The fasting diet books would have us believe that we need only eat ‘as normal’ on our feed/feast days, however for many of us this doesn’t really say enough. A great deal of us have become overweight for the very reason that we have lost touch with what normal eating is.
So, what is a normal daily intake?
Nutrition labels would have us believe that a normal intake is around 2000 calories for a woman and 2500 calories for a man. That’s quite a broad generalisation though and is akin to taking a shoe and saying that it will fit anyone. In the case of calorific intake one size sadly does not fit all! If you live a mostly inactive lifestyle your needs may be considerably lower – although with a higher body mass you may find your needs are actually higher just to keep your body going at its current size.
If you were maintaining weight prior to starting the 5:2 diet then your daily intake was just right for your body’s daily needs and this is how you should continue to eat on your feed days.
If you were gaining weight or losing weight prior to starting the 5:2 diet then your daily intake was not ‘normal’, but was above or below your daily needs. You may need to calculate your TDEE (Total Daily Energy Expenditure) to get an idea of how much you should be eating as a ‘normal daily intake’ for your body’s needs. TDEE varies based on your height, weight, gender, age and activity level so it’s important you calculate it based on your own figures & circumstances. There are various TDEE calculators available online which are simple to complete. Alternatively you an sign up for free to use the 5:2 Diet Progress Tracker at the forum and this will calculate your TDEE for you, with the added benefit of updating the figure as you lose weight (remember, the more weight you lose, the less calories your body needs to function). Wherever you calculate your TDEE, be sure to set the calculator to maintenance rather than a figure for weight loss – you need to eat to a maintenance level on your feed days as your weekly calorie deficit comes from your fasting days.

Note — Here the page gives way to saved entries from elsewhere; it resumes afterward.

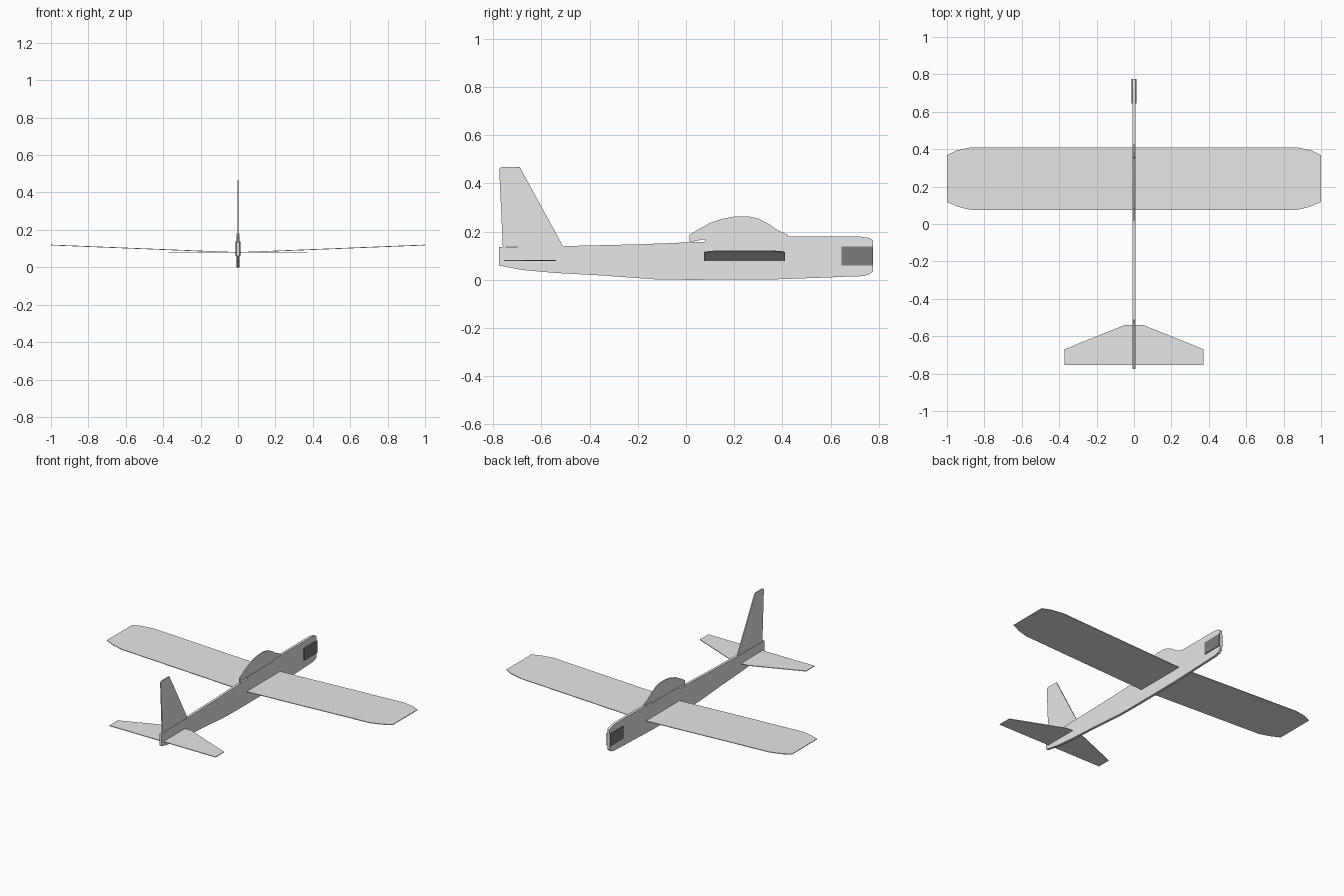
import bpy
import bmesh
from mathutils import Vector

cube = bpy.data.objects.get("Cube")
if cube:
    bpy.data.objects.remove(cube, do_unlink=True)


def make_material(name, value):
    mat = bpy.data.materials.new(name)
    mat.use_nodes = True
    colour = (value, value, value, 1)
    mat.diffuse_color = colour
    mat.node_tree.nodes["Principled BSDF"].inputs["Base Color"].default_value = colour
    return mat


light_grey = make_material("light grey", 0.8)
dark_grey = make_material("dark grey", 0.2)


def sheet(name, outline, offset, mat):
    """Extrude a flat outline by an offset vector into a thin sheet part."""
    bm = bmesh.new()
    face = bm.faces.new([bm.verts.new(p) for p in outline])
    result = bmesh.ops.extrude_face_region(bm, geom=[face], use_keep_orig=True)
    verts = [v for v in result["geom"] if isinstance(v, bmesh.types.BMVert)]
    bmesh.ops.translate(bm, verts=verts, vec=Vector(offset))
    bmesh.ops.recalc_face_normals(bm, faces=bm.faces)
    mesh = bpy.data.meshes.new(name)
    bm.to_mesh(mesh)
    bm.free()
    mesh.materials.append(mat)
    obj = bpy.data.objects.new(name, mesh)
    bpy.context.collection.objects.link(obj)
    return obj


def upright(name, profile, x_min, x_max, mat=light_grey):
    """Side profile in y, z, spanning x_min to x_max."""
    return sheet(name, [(x_min, y, z) for y, z in profile], (x_max - x_min, 0, 0), mat)


# Fuselage board
fuselage = [
    (-0.775, 0.06), (-0.75, 0.054), (-0.68, 0.041), (-0.55, 0.029), (-0.35, 0.018),
    (-0.13, 0.002), (0, 0), (0.35, 0.001), (0.73, 0.015), (0.76, 0.022), (0.775, 0.035),
    (0.775, 0.163), (0.763, 0.173), (0.72, 0.18), (0.36, 0.18), (0.35, 0.17),
    (0.08, 0.17), (0.08, 0.158), (-0.2, 0.147), (-0.5, 0.14), (-0.775, 0.136),
]
upright("fuselage", fuselage, -0.008, 0.008)

# Tail fin
fin = [(-0.76, 0.137), (-0.775, 0.46), (-0.765, 0.468), (-0.69, 0.468), (-0.51, 0.139)]
upright("tail_fin", fin, -0.003, 0.003)

# Canopy profile
canopy = [
    (0.015, 0.157), (0.015, 0.187), (0.05, 0.208), (0.1, 0.236), (0.15, 0.253),
    (0.2, 0.262), (0.26, 0.263), (0.3, 0.254), (0.34, 0.234), (0.38, 0.206),
    (0.42, 0.188), (0.425, 0.178), (0.36, 0.178), (0.35, 0.168), (0.08, 0.168),
]
upright("canopy", canopy, -0.0035, 0.0035)

# Left and right wings, tailplanes and nose weights
wing = [(0, 0.075), (0.87, 0.075), (0.94, 0.092), (1, 0.118),
        (1, 0.368), (0.95, 0.393), (0.87, 0.41), (0, 0.41)]
tailplane = [(0, -0.755), (0.372, -0.755), (0.372, -0.67), (0.05, -0.54), (0, -0.54)]
weight = [(0.645, 0.06), (0.775, 0.06), (0.775, 0.138), (0.645, 0.138)]
for side, sign in (("left", 1), ("right", -1)):
    sheet(side + "_wing", [(sign * x, y, 0.077 + 0.04 * x) for x, y in wing],
          (0, 0, 0.004), light_grey)
    sheet(side + "_tailplane", [(sign * x, y, 0.078) for x, y in tailplane],
          (0, 0, 0.004), light_grey)
    upright(side + "_nose_weight", weight, sign * 0.008, sign * 0.0125, dark_grey)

So, although the 5:2 method isn’t about calorie counting every single day, you may find in the early days you will need to keep track of your feed day intake as well as your fast days, to ensure you are not overeating compared with your body’s needs. Some of us have found that the weight loss is improved by mixing things up a bit on our feed days, for example rather than sticking strictly to our TDEE every feed day we have a couple of days over TDEE (for example, a slightly more indulgent weekend!) and stay similarly under TDEE on the other days. This seems to keep the metabolism guessing somewhat – as well as allowing us to have a bit of a foodie splurge from time to time.
As for the sorts of foods you can eat, well as has been previously covered, no foods are off limit. It’s all about eating a normal amount rather than cutting out entire food groups. Some 5:2ers choose to combine this way of eating with other methods such as Paleo or Low-carbing on their feed days. Some even mix in a bit of Atkins! But, that’s down to individual desires and you certainly don’t need to do anything more than 5:2 to shift those pounds. Many of us Fast Dieters find ourselves making more healthy choices naturally as a result of this way of eating and even reducing portion sizes as we learn to listen to our bodies and realise just how much we used to eat unnecessarily. We don’t feel the same desperate urge to feed hunger the moment it strikes as we’ve learned we’re not going to die of starvation if we wait until the next meal. That’s not to say we don’t still have snacks and ‘treats’, but a more sensible relationship with food seems to be a natural progression from the 5:2 diet and many of those feelings of guilt we used to experience when eating so called ‘forbidden foods’ are no longer part of our lives, we can eat those things and not feel bad about it because it’s part of an overall more healthy way of eating.